Phil Maymin is an assistant professor of finance and risk engineering at the New York University Polytechnic School of Engineering. He was the 2006 Libertarian candidate for U.S. House of Representatives from Connecticut's 4th congressional district.

Phil Maymin
Personal details
Born (1975-04-28) April 28, 1975 (ageĀ 44)
Political partyLibertarian
ResidenceGreenwich, Connecticut

Early life and educationEdit

Maymin's family immigrated from the Soviet Union to America when he was five years old.[1] Maymin graduated from Harvard University in 1997 where he earned a B.A. in computer science and an M.S. in applied mathematics.

In December 2007, he graduated with a PhD in finance from the University of Chicago Graduate School of Business. His dissertation was entitled Self-Imposed Limits to Arbitrage.

Political careerEdit

In 2006, Maymin ran as the Libertarian candidate against incumbent Republican representative Christopher Shays and two-time Democratic challenger Diane Farrell. The three of them debated each other seven times. gave one of Maymin's campaign advertisements the 2006 award for "Best Send-up of an Ineffective Federal Mandate."[2]

Maymin and his campaign were the subject of a Washington Post documentary called "Running for a Change."[1]

On November 7, 2006, Phil Maymin received about 1.5% of the total votes.[3]

Other activitiesEdit
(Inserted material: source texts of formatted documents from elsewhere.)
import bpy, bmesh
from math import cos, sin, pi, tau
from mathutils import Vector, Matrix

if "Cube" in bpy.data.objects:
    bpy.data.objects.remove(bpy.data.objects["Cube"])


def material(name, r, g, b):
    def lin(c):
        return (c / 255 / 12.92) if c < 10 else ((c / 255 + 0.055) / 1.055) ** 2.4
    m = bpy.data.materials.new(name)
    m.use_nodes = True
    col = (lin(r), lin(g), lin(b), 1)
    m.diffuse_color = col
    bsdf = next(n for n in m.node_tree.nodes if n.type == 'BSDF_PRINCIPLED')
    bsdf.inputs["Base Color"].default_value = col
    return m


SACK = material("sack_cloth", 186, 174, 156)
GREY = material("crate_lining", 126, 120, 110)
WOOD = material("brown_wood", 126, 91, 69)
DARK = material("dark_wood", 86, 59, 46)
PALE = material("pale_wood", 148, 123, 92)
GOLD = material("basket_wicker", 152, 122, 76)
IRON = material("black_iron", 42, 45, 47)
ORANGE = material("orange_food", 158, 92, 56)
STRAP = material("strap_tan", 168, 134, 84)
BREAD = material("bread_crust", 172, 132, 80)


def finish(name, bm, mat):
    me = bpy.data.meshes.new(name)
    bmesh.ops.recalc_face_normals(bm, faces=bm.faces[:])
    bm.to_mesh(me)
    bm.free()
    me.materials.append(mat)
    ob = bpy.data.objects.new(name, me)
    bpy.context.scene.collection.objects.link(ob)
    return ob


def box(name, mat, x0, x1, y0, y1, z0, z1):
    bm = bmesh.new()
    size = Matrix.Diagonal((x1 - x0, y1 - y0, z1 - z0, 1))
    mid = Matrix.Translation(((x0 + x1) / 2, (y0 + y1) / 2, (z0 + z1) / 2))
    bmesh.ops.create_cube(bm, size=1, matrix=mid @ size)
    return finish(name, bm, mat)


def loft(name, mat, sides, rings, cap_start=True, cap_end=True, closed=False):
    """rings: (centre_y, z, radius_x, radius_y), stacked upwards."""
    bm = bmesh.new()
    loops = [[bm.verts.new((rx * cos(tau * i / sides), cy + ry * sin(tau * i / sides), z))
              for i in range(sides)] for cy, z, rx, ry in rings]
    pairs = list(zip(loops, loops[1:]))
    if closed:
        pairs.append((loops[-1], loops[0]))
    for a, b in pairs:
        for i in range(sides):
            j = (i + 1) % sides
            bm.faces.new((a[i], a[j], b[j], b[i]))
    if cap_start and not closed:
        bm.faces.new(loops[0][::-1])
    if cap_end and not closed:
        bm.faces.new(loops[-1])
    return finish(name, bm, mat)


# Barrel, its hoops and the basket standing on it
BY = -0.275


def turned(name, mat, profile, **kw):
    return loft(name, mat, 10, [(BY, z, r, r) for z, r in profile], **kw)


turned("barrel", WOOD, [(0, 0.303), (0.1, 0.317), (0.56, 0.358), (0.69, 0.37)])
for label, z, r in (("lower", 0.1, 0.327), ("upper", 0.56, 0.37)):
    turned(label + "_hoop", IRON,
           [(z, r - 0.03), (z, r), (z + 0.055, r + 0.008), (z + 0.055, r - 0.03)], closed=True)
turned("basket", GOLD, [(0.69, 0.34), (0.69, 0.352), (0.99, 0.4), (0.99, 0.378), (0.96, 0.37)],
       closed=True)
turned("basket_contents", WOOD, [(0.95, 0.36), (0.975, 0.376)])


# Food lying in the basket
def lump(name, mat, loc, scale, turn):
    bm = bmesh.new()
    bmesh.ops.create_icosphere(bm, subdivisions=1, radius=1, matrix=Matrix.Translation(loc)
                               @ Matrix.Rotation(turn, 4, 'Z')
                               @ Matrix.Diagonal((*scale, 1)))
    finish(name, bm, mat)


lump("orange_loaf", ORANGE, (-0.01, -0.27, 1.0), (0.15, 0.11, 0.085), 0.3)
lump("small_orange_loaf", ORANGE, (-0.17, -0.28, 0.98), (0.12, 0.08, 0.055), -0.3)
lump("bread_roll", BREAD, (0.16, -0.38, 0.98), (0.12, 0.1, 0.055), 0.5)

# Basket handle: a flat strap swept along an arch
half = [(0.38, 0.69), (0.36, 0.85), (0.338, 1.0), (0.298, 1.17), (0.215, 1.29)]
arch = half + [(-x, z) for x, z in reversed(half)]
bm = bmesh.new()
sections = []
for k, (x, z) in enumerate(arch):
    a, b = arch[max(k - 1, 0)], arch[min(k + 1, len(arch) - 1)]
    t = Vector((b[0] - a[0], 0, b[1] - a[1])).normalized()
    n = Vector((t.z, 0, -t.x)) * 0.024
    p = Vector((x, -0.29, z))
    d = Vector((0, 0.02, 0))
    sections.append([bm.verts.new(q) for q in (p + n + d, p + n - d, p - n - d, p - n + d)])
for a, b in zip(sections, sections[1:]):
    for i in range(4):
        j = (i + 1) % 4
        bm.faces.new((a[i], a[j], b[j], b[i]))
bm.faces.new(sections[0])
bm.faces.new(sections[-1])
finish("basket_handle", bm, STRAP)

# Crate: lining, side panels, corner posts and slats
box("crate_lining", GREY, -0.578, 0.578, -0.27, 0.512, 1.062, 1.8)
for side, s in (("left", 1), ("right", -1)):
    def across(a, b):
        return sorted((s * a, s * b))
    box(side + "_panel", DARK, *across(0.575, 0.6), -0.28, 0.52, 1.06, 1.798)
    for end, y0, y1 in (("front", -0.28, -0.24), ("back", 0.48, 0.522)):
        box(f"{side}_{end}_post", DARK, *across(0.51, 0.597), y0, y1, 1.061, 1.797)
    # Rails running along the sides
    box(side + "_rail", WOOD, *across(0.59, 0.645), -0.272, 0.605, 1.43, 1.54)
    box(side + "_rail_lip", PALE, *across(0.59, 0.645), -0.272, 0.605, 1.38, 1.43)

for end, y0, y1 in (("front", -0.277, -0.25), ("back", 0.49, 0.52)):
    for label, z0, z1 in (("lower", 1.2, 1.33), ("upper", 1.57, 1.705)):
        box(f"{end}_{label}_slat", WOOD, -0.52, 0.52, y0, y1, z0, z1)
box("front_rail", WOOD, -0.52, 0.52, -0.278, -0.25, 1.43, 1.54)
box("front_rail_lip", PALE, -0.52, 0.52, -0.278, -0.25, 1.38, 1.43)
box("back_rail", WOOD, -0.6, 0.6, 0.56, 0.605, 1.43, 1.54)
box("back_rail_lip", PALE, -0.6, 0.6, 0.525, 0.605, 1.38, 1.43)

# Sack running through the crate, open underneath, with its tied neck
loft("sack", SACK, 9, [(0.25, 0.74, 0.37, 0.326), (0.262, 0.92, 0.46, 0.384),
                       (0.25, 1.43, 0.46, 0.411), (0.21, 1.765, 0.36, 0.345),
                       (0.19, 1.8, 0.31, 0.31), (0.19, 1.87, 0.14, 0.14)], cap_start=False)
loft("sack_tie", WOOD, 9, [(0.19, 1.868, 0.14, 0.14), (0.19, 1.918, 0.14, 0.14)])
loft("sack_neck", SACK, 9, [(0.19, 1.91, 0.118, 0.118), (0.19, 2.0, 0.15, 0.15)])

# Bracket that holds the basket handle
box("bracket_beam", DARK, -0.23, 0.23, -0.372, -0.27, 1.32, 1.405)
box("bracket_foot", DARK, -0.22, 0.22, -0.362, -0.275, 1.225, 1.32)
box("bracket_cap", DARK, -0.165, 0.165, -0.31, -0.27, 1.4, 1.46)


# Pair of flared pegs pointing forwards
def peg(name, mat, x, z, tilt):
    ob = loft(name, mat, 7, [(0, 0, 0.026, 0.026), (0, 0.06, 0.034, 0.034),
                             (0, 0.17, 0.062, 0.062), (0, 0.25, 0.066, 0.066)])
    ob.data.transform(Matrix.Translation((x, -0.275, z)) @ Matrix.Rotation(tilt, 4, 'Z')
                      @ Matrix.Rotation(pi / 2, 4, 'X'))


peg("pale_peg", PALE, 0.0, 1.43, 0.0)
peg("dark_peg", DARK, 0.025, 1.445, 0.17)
Maymin is a Policy Scholar for the Yankee Institute for Public Policy, a columnist for the Fairfield County Weekly, an actor, and a Justice of the Peace in Greenwich, Connecticut.[4] He has also been a portfolio manager at Long-Term Capital Management, Ellington Management Group, and a hedge fund he co-founded with his father, Maymin Capital Management.[5]


  1. ^ a b Kattar, Pierre (November 9, 2006). "Running for a Change". Washington Post. Retrieved 11 March 2015.
  2. ^ (2006-11-07). "Our 2006 Awards". Retrieved 2018-01-18.
  3. ^ Connecticut Secretary of the State. Election Results. November 7, 2006. Retrieved December 10, 2007.
  4. ^ Town of Greenwich, CT. List of Justices of the Peace Archived 2011-07-18 at the Wayback Machine. Retrieved December 10, 2007.
  5. ^ Maymin for Congress. Biography Archived 2007-01-20 at the Wayback Machine. Retrieved December 10, 2007.

External linksEdit